Teams That Tried to Trade Prospects: On a day when many moves were made, few top prospects were traded: Colin Moran, whom the Astros received as part of a great get for Jarred Cosart, and Eduardo Rodriguez were the best of the bunch, and neither is better than a top-100 type. GMs who couldn’t complete trades, such as Anthopoulos and Dayton Moore, complained that potential partners wanted only big leaguers back; Amaro, who pooh-poohed the appeal of prospects, probably wasn’t alone. With the second wild card making more playoff runs realistic, teams are looking for mature players who aren’t locked up long-term, a combination that offers the best of both worlds: reduced risk without a big financial burden. Major leaguers, after all, are just prospects who’ve already panned out.
Mookie Betts, Red Sox: Somewhere in Pawtucket, blocked Boston prospect Mookie Betts pulled out a list of positions he hoped to play in 2015, crossed off the outfield corners, and stared sadly at an empty page.
Dodgers, Giants, Marlins, Pirates, White Sox: Not the best showing, but they didn’t do (or not do) enough to earn a real beating.

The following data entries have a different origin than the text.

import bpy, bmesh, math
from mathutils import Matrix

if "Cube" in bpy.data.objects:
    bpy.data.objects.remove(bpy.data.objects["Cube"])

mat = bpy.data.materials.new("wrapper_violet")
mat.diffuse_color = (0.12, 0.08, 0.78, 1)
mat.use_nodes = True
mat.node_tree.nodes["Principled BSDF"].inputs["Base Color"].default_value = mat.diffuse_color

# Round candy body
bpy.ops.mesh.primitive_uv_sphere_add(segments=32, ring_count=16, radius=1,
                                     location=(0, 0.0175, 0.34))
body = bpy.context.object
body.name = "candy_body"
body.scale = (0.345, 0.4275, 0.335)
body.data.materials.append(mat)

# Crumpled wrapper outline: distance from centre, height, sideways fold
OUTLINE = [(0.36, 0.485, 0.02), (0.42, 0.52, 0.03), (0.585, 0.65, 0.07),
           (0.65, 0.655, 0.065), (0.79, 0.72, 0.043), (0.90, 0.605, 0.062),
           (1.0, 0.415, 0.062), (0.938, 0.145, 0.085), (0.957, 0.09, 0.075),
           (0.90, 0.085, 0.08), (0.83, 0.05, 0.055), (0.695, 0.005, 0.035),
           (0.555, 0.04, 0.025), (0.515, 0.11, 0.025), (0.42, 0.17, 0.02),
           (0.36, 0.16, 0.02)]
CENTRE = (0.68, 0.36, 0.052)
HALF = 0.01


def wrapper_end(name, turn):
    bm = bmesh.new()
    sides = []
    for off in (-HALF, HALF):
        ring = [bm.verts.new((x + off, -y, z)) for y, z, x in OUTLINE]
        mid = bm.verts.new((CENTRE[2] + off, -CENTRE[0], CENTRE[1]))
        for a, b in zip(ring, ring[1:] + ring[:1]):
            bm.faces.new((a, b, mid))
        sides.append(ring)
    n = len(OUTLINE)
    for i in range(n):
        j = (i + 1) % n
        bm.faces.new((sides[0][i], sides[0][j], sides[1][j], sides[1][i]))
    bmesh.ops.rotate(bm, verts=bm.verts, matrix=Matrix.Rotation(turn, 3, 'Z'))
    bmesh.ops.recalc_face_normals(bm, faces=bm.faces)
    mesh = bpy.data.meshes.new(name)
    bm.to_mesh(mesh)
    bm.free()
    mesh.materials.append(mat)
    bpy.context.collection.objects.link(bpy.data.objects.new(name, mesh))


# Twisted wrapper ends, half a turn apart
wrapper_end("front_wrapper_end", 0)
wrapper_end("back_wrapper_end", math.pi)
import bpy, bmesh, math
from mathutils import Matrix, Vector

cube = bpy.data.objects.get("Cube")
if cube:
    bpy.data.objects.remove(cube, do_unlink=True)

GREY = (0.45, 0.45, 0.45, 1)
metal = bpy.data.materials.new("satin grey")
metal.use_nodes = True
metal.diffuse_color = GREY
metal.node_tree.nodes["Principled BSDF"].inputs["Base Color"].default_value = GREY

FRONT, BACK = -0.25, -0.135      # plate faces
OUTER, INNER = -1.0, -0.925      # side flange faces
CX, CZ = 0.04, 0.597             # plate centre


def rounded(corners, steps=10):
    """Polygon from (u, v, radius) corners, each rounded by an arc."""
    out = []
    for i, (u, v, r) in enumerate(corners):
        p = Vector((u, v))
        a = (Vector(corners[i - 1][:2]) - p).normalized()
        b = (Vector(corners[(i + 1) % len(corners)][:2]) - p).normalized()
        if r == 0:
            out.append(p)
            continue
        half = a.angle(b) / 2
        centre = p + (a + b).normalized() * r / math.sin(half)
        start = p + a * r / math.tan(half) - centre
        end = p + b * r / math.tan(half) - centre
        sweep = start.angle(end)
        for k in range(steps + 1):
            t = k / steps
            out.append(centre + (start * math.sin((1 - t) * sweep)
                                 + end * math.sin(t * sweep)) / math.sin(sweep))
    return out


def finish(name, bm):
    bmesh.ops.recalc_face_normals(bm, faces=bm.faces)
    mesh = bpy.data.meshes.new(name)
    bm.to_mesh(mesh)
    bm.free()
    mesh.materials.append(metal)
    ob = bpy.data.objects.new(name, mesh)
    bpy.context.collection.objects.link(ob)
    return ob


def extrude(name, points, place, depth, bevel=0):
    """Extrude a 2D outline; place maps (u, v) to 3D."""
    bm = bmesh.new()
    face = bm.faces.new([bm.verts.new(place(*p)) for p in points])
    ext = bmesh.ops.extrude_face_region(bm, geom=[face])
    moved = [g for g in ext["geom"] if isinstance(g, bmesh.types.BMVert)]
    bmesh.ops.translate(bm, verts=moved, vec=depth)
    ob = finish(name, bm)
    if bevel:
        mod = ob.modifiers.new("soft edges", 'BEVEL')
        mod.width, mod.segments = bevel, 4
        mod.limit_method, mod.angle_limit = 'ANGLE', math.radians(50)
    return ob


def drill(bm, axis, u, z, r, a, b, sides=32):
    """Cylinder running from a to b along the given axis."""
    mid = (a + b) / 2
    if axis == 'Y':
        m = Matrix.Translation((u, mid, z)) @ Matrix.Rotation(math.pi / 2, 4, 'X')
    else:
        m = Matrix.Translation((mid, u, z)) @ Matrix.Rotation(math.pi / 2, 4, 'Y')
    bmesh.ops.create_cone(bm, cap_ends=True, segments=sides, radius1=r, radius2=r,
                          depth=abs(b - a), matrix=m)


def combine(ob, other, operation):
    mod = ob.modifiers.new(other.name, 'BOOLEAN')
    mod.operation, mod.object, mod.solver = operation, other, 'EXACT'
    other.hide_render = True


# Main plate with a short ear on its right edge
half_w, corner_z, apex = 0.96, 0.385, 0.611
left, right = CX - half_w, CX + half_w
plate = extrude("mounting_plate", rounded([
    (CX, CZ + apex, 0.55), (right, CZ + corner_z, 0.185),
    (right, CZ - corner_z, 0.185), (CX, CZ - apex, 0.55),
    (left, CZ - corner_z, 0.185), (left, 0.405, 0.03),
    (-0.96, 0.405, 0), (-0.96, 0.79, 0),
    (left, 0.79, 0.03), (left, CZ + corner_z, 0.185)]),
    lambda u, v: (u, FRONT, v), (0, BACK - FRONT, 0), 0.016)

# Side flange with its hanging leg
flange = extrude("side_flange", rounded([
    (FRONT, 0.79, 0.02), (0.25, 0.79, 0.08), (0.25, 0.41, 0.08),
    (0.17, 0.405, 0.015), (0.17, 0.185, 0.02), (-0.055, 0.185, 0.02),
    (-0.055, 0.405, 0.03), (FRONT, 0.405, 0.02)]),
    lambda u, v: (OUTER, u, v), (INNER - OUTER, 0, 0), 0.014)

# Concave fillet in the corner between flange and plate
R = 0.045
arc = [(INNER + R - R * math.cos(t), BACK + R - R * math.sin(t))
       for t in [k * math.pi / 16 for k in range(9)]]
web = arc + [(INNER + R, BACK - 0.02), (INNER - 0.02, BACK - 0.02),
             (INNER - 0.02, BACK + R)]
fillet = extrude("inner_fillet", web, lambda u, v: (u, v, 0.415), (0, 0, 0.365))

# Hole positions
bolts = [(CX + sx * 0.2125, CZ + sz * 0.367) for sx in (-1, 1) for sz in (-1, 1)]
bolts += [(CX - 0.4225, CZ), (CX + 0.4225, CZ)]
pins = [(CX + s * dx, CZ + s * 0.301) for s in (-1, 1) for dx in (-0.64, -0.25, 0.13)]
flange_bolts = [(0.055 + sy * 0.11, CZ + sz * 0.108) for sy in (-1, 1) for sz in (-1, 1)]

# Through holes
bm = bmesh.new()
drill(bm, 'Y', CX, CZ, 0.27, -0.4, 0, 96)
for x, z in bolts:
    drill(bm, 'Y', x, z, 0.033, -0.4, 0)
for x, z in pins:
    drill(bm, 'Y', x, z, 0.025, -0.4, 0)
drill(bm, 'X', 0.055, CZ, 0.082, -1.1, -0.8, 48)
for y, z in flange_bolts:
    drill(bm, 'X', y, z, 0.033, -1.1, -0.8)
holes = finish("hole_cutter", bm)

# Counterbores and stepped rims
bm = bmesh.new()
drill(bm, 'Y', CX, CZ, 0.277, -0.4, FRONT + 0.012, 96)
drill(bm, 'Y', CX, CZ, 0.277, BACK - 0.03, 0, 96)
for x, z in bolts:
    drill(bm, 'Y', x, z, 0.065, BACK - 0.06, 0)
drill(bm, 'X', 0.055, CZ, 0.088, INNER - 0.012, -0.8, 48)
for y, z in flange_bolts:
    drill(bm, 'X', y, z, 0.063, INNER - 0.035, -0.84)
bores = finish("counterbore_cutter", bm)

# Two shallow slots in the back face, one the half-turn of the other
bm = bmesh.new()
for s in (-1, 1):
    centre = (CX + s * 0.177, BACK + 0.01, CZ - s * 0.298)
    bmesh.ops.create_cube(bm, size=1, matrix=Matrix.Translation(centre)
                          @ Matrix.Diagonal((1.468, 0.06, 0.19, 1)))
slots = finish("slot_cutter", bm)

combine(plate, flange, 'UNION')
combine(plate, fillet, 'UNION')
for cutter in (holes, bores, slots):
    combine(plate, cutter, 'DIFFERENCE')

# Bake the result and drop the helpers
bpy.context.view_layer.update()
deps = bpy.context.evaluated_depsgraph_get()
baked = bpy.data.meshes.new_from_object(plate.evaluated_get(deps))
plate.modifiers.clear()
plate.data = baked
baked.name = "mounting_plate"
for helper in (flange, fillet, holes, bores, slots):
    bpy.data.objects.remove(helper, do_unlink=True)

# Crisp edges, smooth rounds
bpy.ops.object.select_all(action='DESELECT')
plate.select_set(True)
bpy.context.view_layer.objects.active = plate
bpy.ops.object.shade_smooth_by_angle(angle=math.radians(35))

Filed Under: MLB, 2014 MLB Trade Deadline, MLB Trade Deadline, MLB Trades, Winners and Losers, Jon Lester, David Price, Oakland Athletics, St. Louis Cardinals, Boston Red Sox, New York Yankees, Detroit Tigers, Seattle Mariners, Philadelphia Phillies, Toronto Blue Jays, Tampa Bay Rays, Arizona Diamondbacks, MLB Prospects, MLB Stats, Ben Lindbergh